- Task -
Scan the records for "range". Report each line that includes it.
(Input records begins)
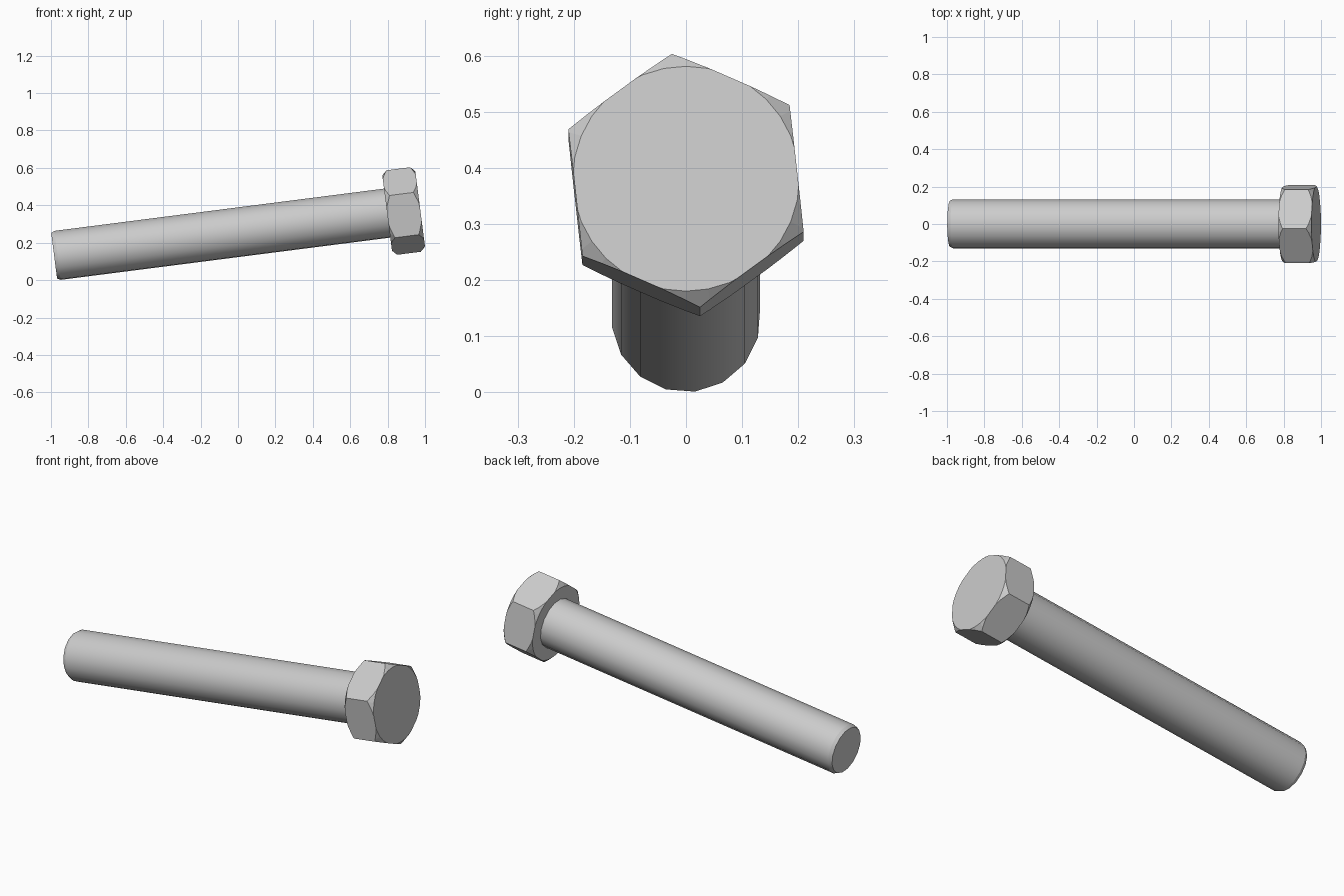
import bpy
import bmesh
from math import sin, cos, radians, tau
from mathutils import Matrix, Vector

if "Cube" in bpy.data.objects:
    bpy.data.objects.remove(bpy.data.objects["Cube"], do_unlink=True)

TILT = radians(7.3)
LENGTH = 1.973          # end of shaft to top of head
HEAD = 0.178            # head thickness
HEX_R = 0.229           # head corner radius
CAP_R = 0.202           # flat disc on the head
CHAMFER = 0.025         # chamfer depth at the head corners
SHAFT_R = 0.133
PLACE = Matrix.Translation((-0.983, 0, 0.13)) @ Matrix.Rotation(-TILT, 4, 'Y')

steel = bpy.data.materials.new("grey steel")
steel.use_nodes = True
colour = (0.6, 0.6, 0.6, 1)
steel.diffuse_color = colour
steel.node_tree.nodes["Principled BSDF"].inputs["Base Color"].default_value = colour


def lathe(name, profile, sides, turn):
    """Solid of rings (x, radius) along the bolt axis, closed by flat ends."""
    bm = bmesh.new()
    rings = []
    for x, r in profile:
        angles = [radians(turn) + tau * i / sides for i in range(sides)]
        rings.append([bm.verts.new((x, r * sin(a), r * cos(a))) for a in angles])
    for a, b in zip(rings, rings[1:]):
        for i in range(sides):
            j = (i + 1) % sides
            bm.faces.new((a[i], a[j], b[j], b[i]))
    bm.faces.new(rings[0])
    bm.faces.new(rings[-1])
    bmesh.ops.recalc_face_normals(bm, faces=bm.faces)
    mesh = bpy.data.meshes.new(name)
    bm.to_mesh(mesh)
    bm.free()
    mesh.materials.append(steel)
    obj = bpy.data.objects.new(name, mesh)
    obj.matrix_world = PLACE
    bpy.context.collection.objects.link(obj)
    return obj


# Shaft with a small chamfer at its tip
under = LENGTH - HEAD
shaft = lathe("shaft", [(0, 0.124), (0.018, SHAFT_R), (under + 0.02, SHAFT_R)], 16, 173)
bpy.ops.object.select_all(action='DESELECT')
shaft.select_set(True)
bpy.context.view_layer.objects.active = shaft
bpy.ops.object.shade_smooth_by_angle(angle=radians(24))

# Hexagonal head
head = lathe("hex_head", [(under, HEX_R), (LENGTH, HEX_R)], 6, -6.3)

# Double cone that trims the head corners on both sides
slope = CHAMFER / (HEX_R - CAP_R)
wide = 0.26
run = (wide - CAP_R) * slope
cutter = lathe("corner_cutter",
               [(under, CAP_R), (under + run, wide),
                (LENGTH - run, wide), (LENGTH, CAP_R)], 32, 0)
cutter.hide_render = True
cutter.hide_viewport = True
cutter.display_type = 'WIRE'
trim = head.modifiers.new("corner_trim", 'BOOLEAN')
trim.operation = 'INTERSECT'
trim.solver = 'EXACT'
trim.object = cutter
(Input records ends)
- Exercise result -
        angles = [radians(turn) + tau * i / sides for i in range(sides)]
        for i in range(sides):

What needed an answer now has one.